● What the task asks: Once the line containing "0.6, -0.783, 0.29)" is found in the entries below, restate it and each following line word for word, stopping after the line containing "(-0.65, -0.643, 0.732, 0.757, 0.265, 0.272))".
+++ Exercise inputs +++
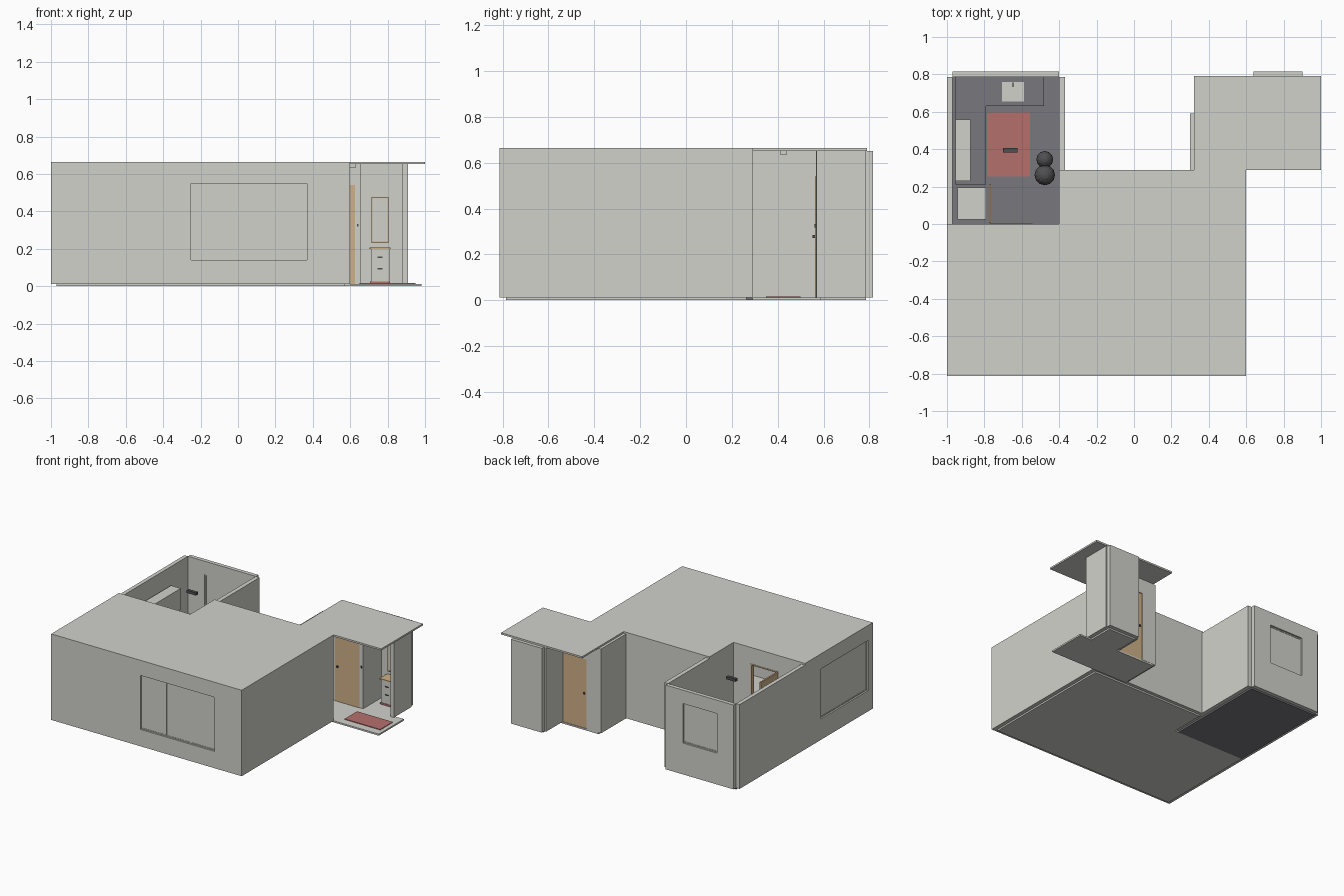
import bpy, bmesh
from mathutils import Matrix, Vector

cube = bpy.data.objects.get("Cube")
if cube:
    bpy.data.objects.remove(cube, do_unlink=True)


def material(name, rgb):
    m = bpy.data.materials.new(name)
    m.use_nodes = True
    color = (*rgb, 1)
    m.diffuse_color = color
    m.node_tree.nodes["Principled BSDF"].inputs["Base Color"].default_value = color
    return m


PLASTER = material("plaster white", (0.64, 0.64, 0.60))
FLOOR = material("slate grey", (0.19, 0.19, 0.205))
WOOD = material("pale wood", (0.62, 0.44, 0.25))
RED = material("rug red", (0.46, 0.16, 0.15))
DARK = material("charcoal", (0.08, 0.08, 0.085))


def finish(bm, name, mat):
    mesh = bpy.data.meshes.new(name)
    bm.to_mesh(mesh)
    bm.free()
    mesh.materials.append(mat)
    obj = bpy.data.objects.new(name, mesh)
    bpy.context.collection.objects.link(obj)
    return obj


def boxes(name, mat, *spans):
    """One object from boxes given as (x0, x1, y0, y1, z0, z1)."""
    bm = bmesh.new()
    for x0, x1, y0, y1, z0, z1 in spans:
        place = Matrix.Translation(((x0 + x1) / 2, (y0 + y1) / 2, (z0 + z1) / 2))
        size = Matrix.Diagonal((x1 - x0, y1 - y0, z1 - z0, 1))
        bmesh.ops.create_cube(bm, size=1, matrix=place @ size)
    return finish(bm, name, mat)


def prism(name, mat, outline, z0, z1):
    bm = bmesh.new()
    face = bm.faces.new([bm.verts.new((x, y, z0)) for x, y in outline])
    ext = bmesh.ops.extrude_face_region(bm, geom=[face])
    top = [v for v in ext["geom"] if isinstance(v, bmesh.types.BMVert)]
    bmesh.ops.translate(bm, verts=top, vec=Vector((0, 0, z1 - z0)))
    bmesh.ops.recalc_face_normals(bm, faces=bm.faces)
    return finish(bm, name, mat)


BASE, TOP, ROOF = 0.012, 0.652, 0.665
T = 0.03  # wall thickness


def wall(name, axis, d0, d1, u0, u1, hole=None, top=TOP):
    """Wall running along axis; hole is (u0, u1, z0, z1)."""
    def span(a, b, z0, z1):
        return (a, b, d0, d1, z0, z1) if axis == "x" else (d0, d1, a, b, z0, z1)
    if not hole:
        return boxes(name, PLASTER, span(u0, u1, BASE, top))
    a, b, z0, z1 = hole
    parts = [span(u0, a, BASE, top), span(b, u1, BASE, top), span(a, b, z1, top)]
    if z0 > BASE:
        parts.append(span(a, b, BASE, z0))
    return boxes(name, PLASTER, *parts)


def window(name, axis, d0, d1, hole, panes):
    """Frame, mullions and a thin pane filling a wall hole."""
    a, b, z0, z1 = hole
    f, mid = 0.008, (d0 + d1) / 2
    bars = [(a, b, z0, z0 + f), (a, b, z1 - f, z1)]
    for i in range(panes + 1):
        u = a + (b - a - f) * i / panes
        bars.append((u, u + f, z0 + f, z1 - f))
    spans = [(p, q, d0, d1, r, s) for p, q, r, s in bars]
    spans.append((a, b, mid - 0.003, mid + 0.003, z0, z1))
    if axis == "y":
        spans = [(s[2], s[3], s[0], s[1], s[4], s[5]) for s in spans]
    boxes(name, PLASTER, *spans)


# Floors
prism("main_floor", PLASTER, [(-0.97, -0.785), (0.57, -0.785), (0.57, 0.265),
                              (-0.37, 0.265), (-0.37, 0), (-0.97, 0)], 0, BASE)
boxes("kitchen_floor", FLOOR, (-0.97, -0.4, 0, 0.785, 0, BASE))
prism("porch_floor", PLASTER, [(0.32, 0.29), (0.98, 0.29), (0.98, 0.59), (0.88, 0.59),
                               (0.88, 0.785), (0.65, 0.785), (0.65, 0.59), (0.32, 0.59)], 0, BASE)

# Flat roof
prism("roof", PLASTER, [(-1, -0.813), (0.6, -0.813), (0.6, 0.29), (1, 0.29), (1, 0.79),
                        (0.32, 0.79), (0.32, 0.29), (-0.4, 0.29), (-0.4, 0), (-1, 0)], TOP, ROOF)

# Main walls
front_hole = (-0.25, 0.37, 0.14, 0.55)
side_hole = (-0.76, -0.19, 0.17, 0.55)
back_hole = (-0.83, -0.545, 0.25, 0.55)
wall("front_wall", "x", -0.813, -0.783, -1, 0.6, front_hole)
window("front_window", "x", -0.801, -0.79, front_hole, 3)
wall("right_side_wall", "y", -1, -0.97, -0.783, 0.785, side_hole)
window("side_window", "y", -0.988, -0.977, side_hole, 1)
wall("left_side_wall", "y", 0.57, 0.6, -0.783, 0.29)
wall("main_back_wall", "x", 0.26, 0.29, -0.37, 0.57)

# Kitchen walls, open to the sky
wall("kitchen_back_wall", "x", 0.785, 0.815, -0.97, -0.4, back_hole)
window("kitchen_window", "x", 0.792, 0.803, back_hole, 1)
wall("kitchen_side_wall", "y", -0.4, -0.368, 0, 0.785)
wall("kitchen_front_wall", "x", -T, 0, -0.97, -0.4, (-0.77, -0.545, BASE, 0.54))
boxes("kitchen_door", WOOD, (-0.776, -0.764, 0.005, 0.21, BASE, 0.54))
boxes("kitchen_door_frame", WOOD, (-0.772, -0.764, -T, 0.003, BASE, 0.54),
      (-0.551, -0.543, -T, 0.003, BASE, 0.54), (-0.772, -0.543, -T, 0.003, 0.532, 0.541))

# Kitchen furniture
boxes("counter_base", PLASTER, (-0.955, -0.8, 0.215, 0.785, BASE, 0.205),
      (-0.8, -0.485, 0.64, 0.785, BASE, 0.205))
prism("countertop", FLOOR, [(-0.955, 0.21), (-0.79, 0.21), (-0.79, 0.63), (-0.48, 0.63),
                            (-0.48, 0.785), (-0.955, 0.785)], 0.205, 0.22)
boxes("sink", PLASTER, (-0.705, -0.588, 0.655, 0.76, 0.21, 0.224))
boxes("faucet", DARK, (-0.65, -0.643, 0.75, 0.757, 0.22, 0.27),
      (-0.65, -0.643, 0.732, 0.757, 0.265, 0.272))
boxes("upper_cabinet", PLASTER, (-0.955, -0.873, 0.23, 0.56, 0.36, 0.52))
boxes("fridge", PLASTER, (-0.945, -0.79, 0.025, 0.195, BASE, 0.4))
boxes("kitchen_rug", RED, (-0.785, -0.555, 0.255, 0.595, BASE, 0.018))
boxes("kitchen_lamp", DARK, (-0.7, -0.622, 0.383, 0.407, 0.6, 0.62))

# Round bins with domed lids
for name, y, r in (("small_bin", 0.345, 0.045), ("large_bin", 0.262, 0.055)):
    bm = bmesh.new()
    bmesh.ops.create_cone(bm, cap_ends=True, segments=12, radius1=r * 0.8, radius2=r, depth=0.1,
                          matrix=Matrix.Translation((-0.477, y, BASE + 0.05)))
    bmesh.ops.create_uvsphere(bm, u_segments=12, v_segments=8, radius=r,
                              matrix=Matrix.Translation((-0.477, y, BASE + 0.1)))
    finish(bm, name, DARK)

# Entry walls and door
door_hole = (0.42, 0.625, BASE, 0.54)
wall("entry_side_wall", "y", 0.3, 0.32, 0.29, 0.59)
wall("entry_back_wall", "x", 0.567, 0.592, 0.32, 0.655, door_hole)
boxes("entry_door", WOOD, (0.42, 0.625, 0.563, 0.585, BASE, 0.54))
boxes("door_knobs", DARK, (0.437, 0.449, 0.552, 0.563, 0.272, 0.284),
      (0.437, 0.449, 0.585, 0.596, 0.272, 0.284))
boxes("light_switch", DARK, (0.635, 0.645, 0.561, 0.567, 0.318, 0.332))

# Alcove walls
wall("alcove_right_wall", "y", 0.625, 0.655, 0.592, 0.785)
wall("alcove_left_wall", "y", 0.88, 0.91, 0.57, 0.785)
wall("alcove_back_wall", "x", 0.785, 0.815, 0.64, 0.9)

# Alcove cabinet and mirror
boxes("cabinet", PLASTER, (0.71, 0.81, 0.7, 0.785, 0.025, 0.2))
boxes("cabinet_plinth", RED, (0.707, 0.813, 0.697, 0.785, BASE, 0.025))
boxes("cabinet_top", WOOD, (0.704, 0.816, 0.693, 0.785, 0.2, 0.208))
boxes("cabinet_handles", DARK, *[(0.747, 0.773, 0.694, 0.7, z, z + 0.006) for z in (0.09, 0.152)])
boxes("mirror", PLASTER, (0.718, 0.8, 0.78, 0.785, 0.238, 0.472))
boxes("mirror_frame", WOOD, (0.714, 0.72, 0.776, 0.785, 0.232, 0.478),
      (0.798, 0.804, 0.776, 0.785, 0.232, 0.478),
      (0.72, 0.798, 0.776, 0.785, 0.232, 0.238), (0.72, 0.798, 0.776, 0.785, 0.472, 0.478))

# Porch rug and ceiling lamp
boxes("porch_rug", RED, (0.65, 0.95, 0.35, 0.5, BASE, 0.017))
boxes("porch_lamp", PLASTER, (0.6, 0.63, 0.41, 0.44, 0.635, TOP))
+++
● Result:
wall("left_side_wall", "y", 0.57, 0.6, -0.783, 0.29)
wall("main_back_wall", "x", 0.26, 0.29, -0.37, 0.57)

# Kitchen walls, open to the sky
wall("kitchen_back_wall", "x", 0.785, 0.815, -0.97, -0.4, back_hole)
window("kitchen_window", "x", 0.792, 0.803, back_hole, 1)
wall("kitchen_side_wall", "y", -0.4, -0.368, 0, 0.785)
wall("kitchen_front_wall", "x", -T, 0, -0.97, -0.4, (-0.77, -0.545, BASE, 0.54))
boxes("kitchen_door", WOOD, (-0.776, -0.764, 0.005, 0.21, BASE, 0.54))
boxes("kitchen_door_frame", WOOD, (-0.772, -0.764, -T, 0.003, BASE, 0.54),
      (-0.551, -0.543, -T, 0.003, BASE, 0.54), (-0.772, -0.543, -T, 0.003, 0.532, 0.541))

# Kitchen furniture
boxes("counter_base", PLASTER, (-0.955, -0.8, 0.215, 0.785, BASE, 0.205),
      (-0.8, -0.485, 0.64, 0.785, BASE, 0.205))
prism("countertop", FLOOR, [(-0.955, 0.21), (-0.79, 0.21), (-0.79, 0.63), (-0.48, 0.63),
                            (-0.48, 0.785), (-0.955, 0.785)], 0.205, 0.22)
boxes("sink", PLASTER, (-0.705, -0.588, 0.655, 0.76, 0.21, 0.224))
boxes("faucet", DARK, (-0.65, -0.643, 0.75, 0.757, 0.22, 0.27),
      (-0.65, -0.643, 0.732, 0.757, 0.265, 0.272))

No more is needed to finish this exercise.